A dental infection can kill you.
But also true.
A toothache left untreated can, over time, develop an abscess. (An abscess is an infection that fills with pus and debris.)
Periodontal disease, left untreated, can also develop an abscess over time.
The trouble with many dental problems, though, is that in their early stages they are seldom painful.
In fact, sometimes, they aren’t painful even after they become more advanced. So people tend to put off treating cavities and gum disease hoping it will just go away or get better on its own. Then, when it does get worse, they will often put that off as well This is where it can get really dangerous.
One complication of a dental infection is called Ludwig’s Angina. It’s a type of infection that can travel from the roots of the teeth to the floor of the mouth and under the tongue. The infection can spread very quickly, creating a swelling that can block your airway or prevent you from swallowing. This can be life-threatening.
It can be cured with quick treatment that gets the ariway open and with antibiotics, but sometimes surgical intervention is also necessary.
The better solution is to never let your oral health become so neglected as to allow the possibility of this type of infection.
We hope we will never lose a single tooth. Unfortunately, it happens sometimes. We can lose a tooth for many reasons. I won’t delve into them in this article. The purpose here is to help you to decide between a bridge and an implant, in the event that you have to make that choice.
Just so we are clear: No two situations are completely alike. I have neither seen nor evaluated your case and am simply discussing general principles. You should always consult a competent and licensed professional to assess your specific circumstance before making a decision that will affect both your health and finances. Nevertheless, here you are. Either a tooth has been compromised and is lost already, or it is about to be extracted. If the idea of dental implants has crossed your mind, your dentist first has to determine whether you are a good candidate for the implants. The criteria can be broken down into three broad categories:
Do you have any medical issues that may prevent successful placement of an implant?
Do you have sufficient bone?
Will your existing bite allow it?
So let’s get into it:

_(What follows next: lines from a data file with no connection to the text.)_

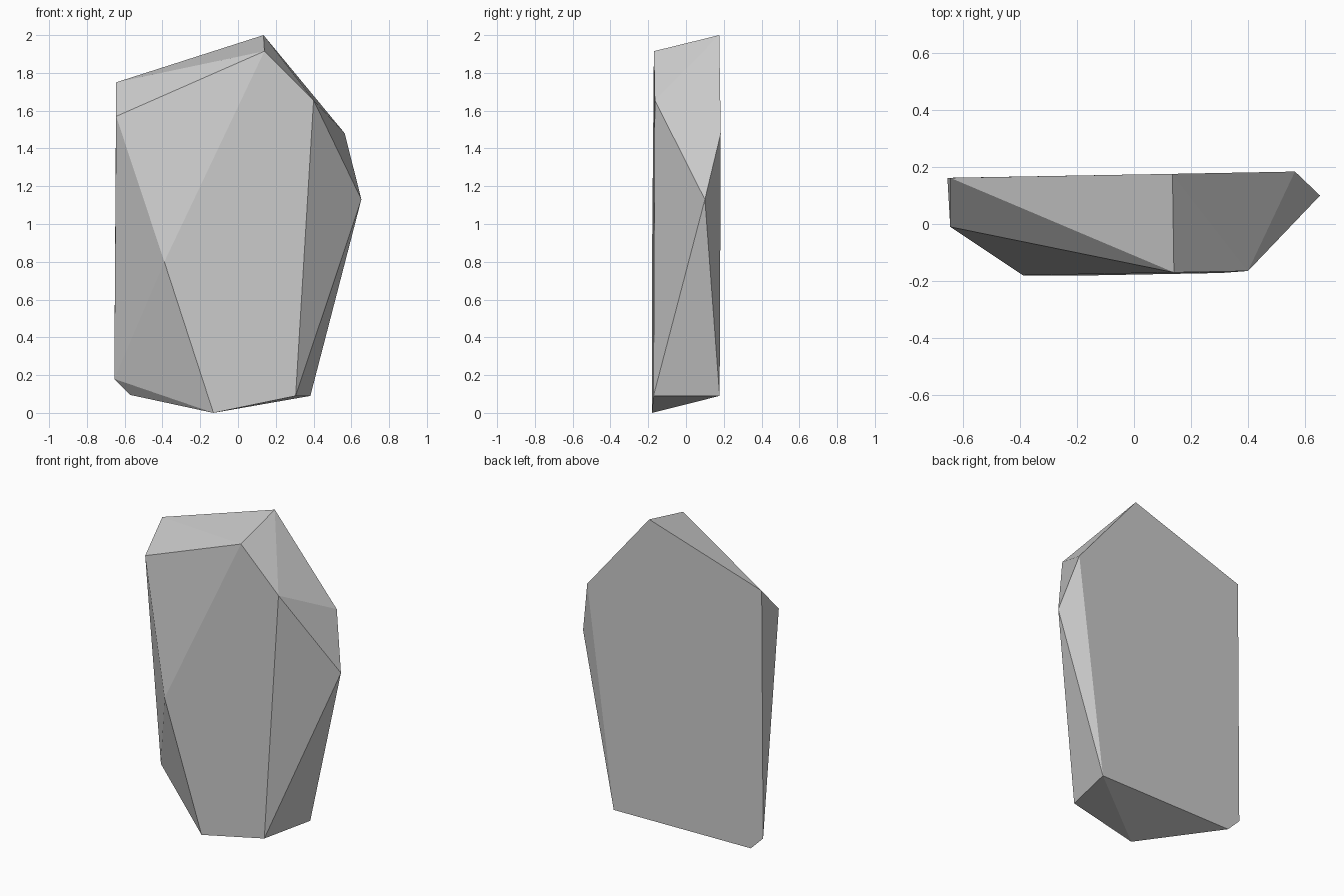
import bpy, bmesh
from math import radians

if "Cube" in bpy.data.objects:
    bpy.data.objects.remove(bpy.data.objects["Cube"])

# Outlines of the faceted stone slab: front facet, back facet, side corners
front = [(0.14, -0.17, 1.915), (0.40, -0.165, 1.655), (0.305, -0.172, 0.09),
         (-0.13, -0.18, 0.0), (-0.39, -0.18, 0.80)]
back = [(-0.645, 0.162, 1.75), (0.135, 0.176, 2.0), (0.565, 0.184, 1.48),
        (0.383, 0.178, 0.09), (-0.57, 0.163, 0.095), (-0.655, 0.162, 0.18)]
sides = [(0.653, 0.10, 1.13), (-0.645, -0.01, 1.57)]

# Wrap the outlines in a convex shell
bm = bmesh.new()
for p in front + back + sides:
    bm.verts.new(p)
bmesh.ops.convex_hull(bm, input=bm.verts[:])

# Merge nearly flat triangles into clean facets
bmesh.ops.dissolve_limit(bm, angle_limit=radians(1.5),
                         verts=bm.verts[:], edges=bm.edges[:])
bmesh.ops.recalc_face_normals(bm, faces=bm.faces[:])

mesh = bpy.data.meshes.new("stone_slab")
bm.to_mesh(mesh)
bm.free()
stone = bpy.data.objects.new("stone_slab", mesh)
bpy.context.collection.objects.link(stone)
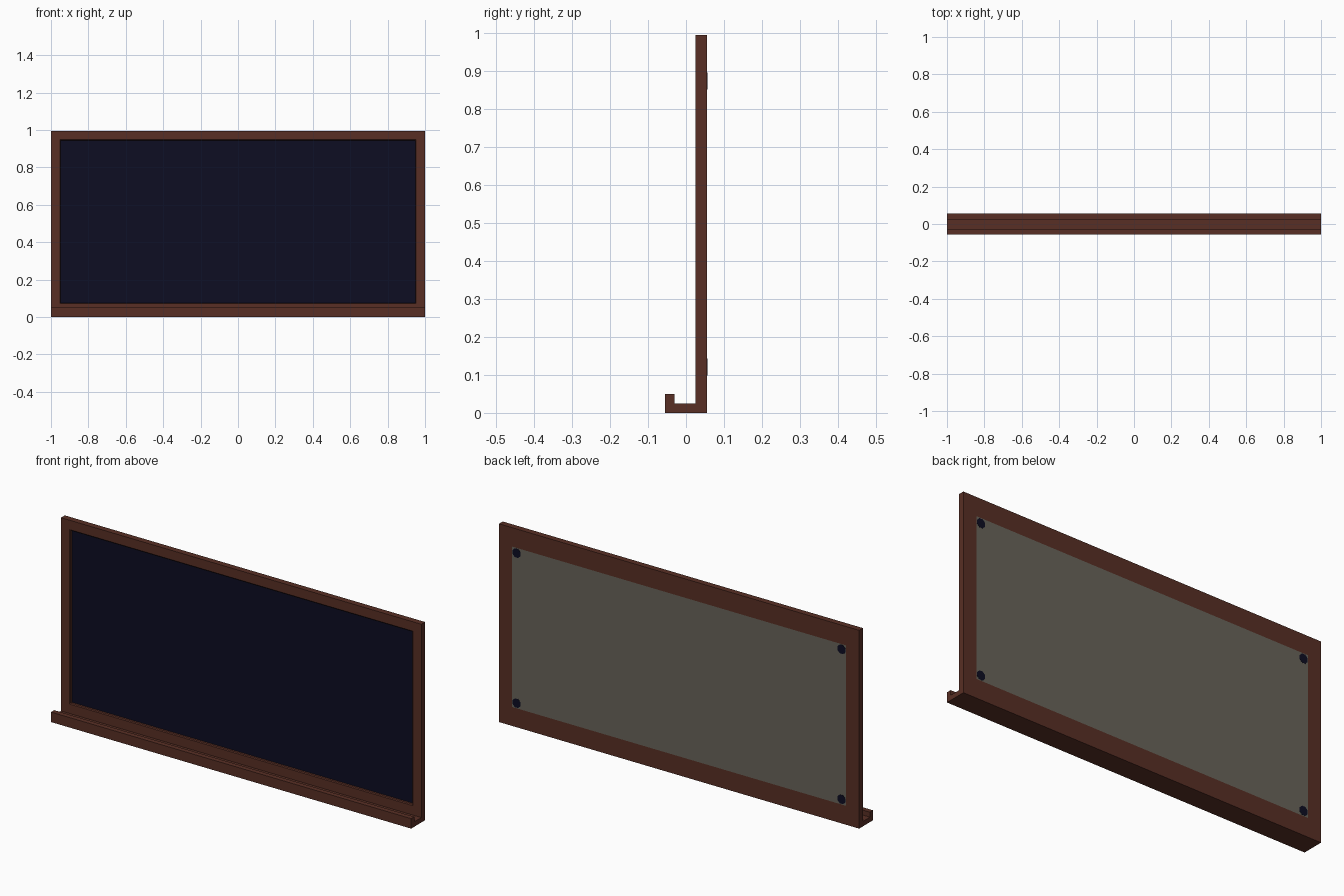
import bpy, bmesh, math

if "Cube" in bpy.data.objects:
    bpy.data.objects.remove(bpy.data.objects["Cube"])

def mat(name, rgb):
    m = bpy.data.materials.new(name)
    m.diffuse_color = (*rgb, 1)
    m.use_nodes = True
    m.node_tree.nodes["Principled BSDF"].inputs["Base Color"].default_value = m.diffuse_color
    return m

wood = mat("dark_wood", (0.098, 0.028, 0.018))
slate = mat("navy_slate", (0.004, 0.004, 0.016))
backing = mat("grey_backing", (0.138, 0.127, 0.100))

def finish(name, bm, mats):
    bmesh.ops.recalc_face_normals(bm, faces=bm.faces)
    me = bpy.data.meshes.new(name)
    bm.to_mesh(me)
    bm.free()
    for m in mats:
        me.materials.append(m)
    ob = bpy.data.objects.new(name, me)
    bpy.context.collection.objects.link(ob)
    return ob

# Framed board: nested rectangles (half width, bottom, top, y) from back to front
loops = [
    (0.927, 0.095, 0.900, 0.055),   # backing edge
    (1.000, 0.000, 0.995, 0.055),   # outer back edge
    (1.000, 0.000, 0.995, 0.025),   # outer front edge
    (0.953, 0.072, 0.948, 0.025),   # opening edge
    (0.949, 0.076, 0.944, 0.029),   # small chamfer
    (0.949, 0.076, 0.944, 0.040),   # recessed slate edge
]
bm = bmesh.new()
rings = [[bm.verts.new((x, y, z)) for x, z in ((-w, a), (w, a), (w, b), (-w, b))]
         for w, a, b, y in loops]
for r0, r1 in zip(rings, rings[1:]):
    for i in range(4):
        j = (i + 1) % 4
        bm.faces.new((r0[i], r0[j], r1[j], r1[i]))
bm.faces.new(rings[0]).material_index = 2
bm.faces.new(rings[-1]).material_index = 1
finish("framed_board", bm, [wood, slate, backing])

# Chalk tray with raised front lip
profile = [(-0.055, 0), (0.025, 0), (0.025, 0.025), (-0.03, 0.025), (-0.03, 0.05), (-0.055, 0.05)]
bm = bmesh.new()
face = bm.faces.new([bm.verts.new((-1, y, z)) for y, z in profile])
ext = bmesh.ops.extrude_face_region(bm, geom=[face], use_keep_orig=True)
bmesh.ops.translate(bm, vec=(2, 0, 0),
                    verts=[v for v in ext["geom"] if isinstance(v, bmesh.types.BMVert)])
finish("chalk_tray", bm, [wood])

# Small dark patches in the corners of the backing
bm = bmesh.new()
for cx in (-0.902, 0.902):
    for cz in (0.121, 0.874):
        bm.faces.new([bm.verts.new((cx + 0.024 * math.cos(t * math.pi / 4 + math.pi / 8), 0.0555,
                                    cz + 0.024 * math.sin(t * math.pi / 4 + math.pi / 8)))
                      for t in range(8)])
for f in bm.faces:
    f.normal_update()
ob = finish("corner_patches", bm, [slate])
solid = ob.modifiers.new("thin", 'SOLIDIFY')
solid.thickness = 0.001
solid.offset = 0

1. Medical Issues. Health conditions that could prevent an implant being placed may include, but are not limited to:
Recent heart attack or stroke
Active treatment of malignancy

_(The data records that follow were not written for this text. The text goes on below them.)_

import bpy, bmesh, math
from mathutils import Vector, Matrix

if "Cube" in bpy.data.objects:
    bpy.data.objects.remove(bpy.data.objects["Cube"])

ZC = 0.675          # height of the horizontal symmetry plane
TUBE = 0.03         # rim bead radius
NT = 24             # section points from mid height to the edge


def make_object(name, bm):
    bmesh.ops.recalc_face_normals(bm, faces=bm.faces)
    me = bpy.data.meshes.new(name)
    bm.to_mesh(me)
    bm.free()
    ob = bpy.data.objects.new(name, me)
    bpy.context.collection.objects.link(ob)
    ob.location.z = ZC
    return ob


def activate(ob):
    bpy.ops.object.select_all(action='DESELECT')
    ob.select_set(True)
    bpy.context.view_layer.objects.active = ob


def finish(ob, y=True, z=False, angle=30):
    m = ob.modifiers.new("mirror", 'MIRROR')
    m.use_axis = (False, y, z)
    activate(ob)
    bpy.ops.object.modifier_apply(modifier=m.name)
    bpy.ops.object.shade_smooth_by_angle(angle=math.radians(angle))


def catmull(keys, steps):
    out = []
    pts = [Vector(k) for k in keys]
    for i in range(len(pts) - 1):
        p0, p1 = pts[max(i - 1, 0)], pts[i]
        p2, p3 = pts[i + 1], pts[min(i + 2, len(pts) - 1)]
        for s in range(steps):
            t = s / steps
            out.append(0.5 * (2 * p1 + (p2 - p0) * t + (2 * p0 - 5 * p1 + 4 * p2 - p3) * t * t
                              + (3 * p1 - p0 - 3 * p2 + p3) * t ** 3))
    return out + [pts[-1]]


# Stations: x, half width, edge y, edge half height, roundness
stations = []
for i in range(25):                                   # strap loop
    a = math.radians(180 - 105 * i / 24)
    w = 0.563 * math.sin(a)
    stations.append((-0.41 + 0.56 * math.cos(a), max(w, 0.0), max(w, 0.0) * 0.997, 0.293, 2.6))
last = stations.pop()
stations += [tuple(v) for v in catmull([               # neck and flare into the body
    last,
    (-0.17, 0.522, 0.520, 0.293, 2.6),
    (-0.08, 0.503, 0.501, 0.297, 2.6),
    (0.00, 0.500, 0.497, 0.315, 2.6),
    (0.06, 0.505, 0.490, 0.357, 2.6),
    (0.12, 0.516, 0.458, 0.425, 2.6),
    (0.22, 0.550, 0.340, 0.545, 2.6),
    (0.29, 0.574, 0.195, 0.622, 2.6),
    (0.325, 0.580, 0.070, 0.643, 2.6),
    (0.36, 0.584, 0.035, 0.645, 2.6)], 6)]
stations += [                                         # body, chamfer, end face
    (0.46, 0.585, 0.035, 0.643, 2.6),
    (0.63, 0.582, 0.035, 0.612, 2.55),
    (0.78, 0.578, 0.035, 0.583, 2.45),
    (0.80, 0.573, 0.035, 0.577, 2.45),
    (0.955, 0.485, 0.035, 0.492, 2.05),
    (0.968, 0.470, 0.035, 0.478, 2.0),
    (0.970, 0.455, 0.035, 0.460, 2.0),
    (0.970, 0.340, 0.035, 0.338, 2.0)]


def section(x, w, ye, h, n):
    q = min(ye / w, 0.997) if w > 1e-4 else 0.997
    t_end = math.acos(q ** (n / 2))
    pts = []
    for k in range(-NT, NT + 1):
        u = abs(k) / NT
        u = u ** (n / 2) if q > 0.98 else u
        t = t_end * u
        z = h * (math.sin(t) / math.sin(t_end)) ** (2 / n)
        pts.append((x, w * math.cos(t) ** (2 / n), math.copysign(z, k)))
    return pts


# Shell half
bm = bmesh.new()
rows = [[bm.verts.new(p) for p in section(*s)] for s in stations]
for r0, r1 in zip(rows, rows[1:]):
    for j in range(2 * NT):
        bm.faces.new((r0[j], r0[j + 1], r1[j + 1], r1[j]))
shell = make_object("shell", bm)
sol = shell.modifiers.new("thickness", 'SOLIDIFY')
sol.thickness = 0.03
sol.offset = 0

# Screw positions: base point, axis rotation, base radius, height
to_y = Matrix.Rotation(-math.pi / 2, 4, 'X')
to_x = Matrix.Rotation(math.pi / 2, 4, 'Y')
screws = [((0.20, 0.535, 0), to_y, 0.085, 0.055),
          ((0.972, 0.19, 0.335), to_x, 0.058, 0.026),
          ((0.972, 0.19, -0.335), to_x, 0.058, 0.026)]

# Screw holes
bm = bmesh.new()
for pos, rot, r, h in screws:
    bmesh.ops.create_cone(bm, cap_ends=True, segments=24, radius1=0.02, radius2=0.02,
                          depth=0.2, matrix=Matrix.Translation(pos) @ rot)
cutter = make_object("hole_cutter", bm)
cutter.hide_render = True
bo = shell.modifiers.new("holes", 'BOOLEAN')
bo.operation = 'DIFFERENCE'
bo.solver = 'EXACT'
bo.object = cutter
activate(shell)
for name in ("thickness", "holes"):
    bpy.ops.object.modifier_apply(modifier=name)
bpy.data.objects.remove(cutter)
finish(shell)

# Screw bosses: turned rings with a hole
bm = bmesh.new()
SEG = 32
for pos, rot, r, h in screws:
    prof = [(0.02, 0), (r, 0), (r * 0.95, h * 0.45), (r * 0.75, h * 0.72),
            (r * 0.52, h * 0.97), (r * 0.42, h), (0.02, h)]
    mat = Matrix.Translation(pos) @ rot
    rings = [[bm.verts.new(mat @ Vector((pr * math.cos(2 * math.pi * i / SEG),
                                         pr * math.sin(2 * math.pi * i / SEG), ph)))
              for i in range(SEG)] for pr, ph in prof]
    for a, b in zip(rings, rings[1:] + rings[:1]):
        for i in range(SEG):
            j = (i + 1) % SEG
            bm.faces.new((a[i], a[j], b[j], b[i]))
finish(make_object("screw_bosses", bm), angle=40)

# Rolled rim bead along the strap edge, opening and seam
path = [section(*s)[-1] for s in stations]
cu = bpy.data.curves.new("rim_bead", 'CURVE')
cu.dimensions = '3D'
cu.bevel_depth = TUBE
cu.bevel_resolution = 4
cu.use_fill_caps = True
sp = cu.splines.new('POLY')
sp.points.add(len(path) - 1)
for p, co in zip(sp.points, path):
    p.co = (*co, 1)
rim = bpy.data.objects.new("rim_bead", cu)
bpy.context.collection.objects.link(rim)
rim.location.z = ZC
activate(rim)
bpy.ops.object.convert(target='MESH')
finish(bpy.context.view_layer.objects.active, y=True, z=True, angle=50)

Intravenous bisphosphonate use
You should disclose anything you think could be a matter of concern with your dentist. The success rate with dental implants is very high, but careful case selection is the key to success.
2. Sufficient Bone. Again, this needs to be determined by the implant surgeon. Your bone needs to be high enough and wide enough to accommodate the implant. If it isn’t, you may still qualify for a dental implant, but will likely require an additional procedure called bone grafting. Your dentist or implant specialist will determine your specific needs.
3. Your Bite. What does the bite have to do with anything? There was a tooth there to begin with, right? Both implants – and natural teeth – survive longer when your teeth and jaw are in harmony. If your bite has collapsed – meaning the upper jaw and lower jaws are now too close to each other – there may not be enough room to place an implant without orthodontic (braces), or surgical, intervention.
Starting to sound a bit complicated? Don’t worry, in most cases, the dentist can tell you pretty quickly if he feels implants will work for you. Sometimes, he needs additional screening tools to make the final call but, if he does, he’ll let you know that too.
Dr. Richard Walicki is a Philadelphia dentist practicing general and cosmetic dentistry. While we hope you find the information contained herein interesting and useful, this blog is for informational purposes and is not intended to diagnose any oral disease. Dental conditions should be evaluated by your dental health professional or a qualified specialist.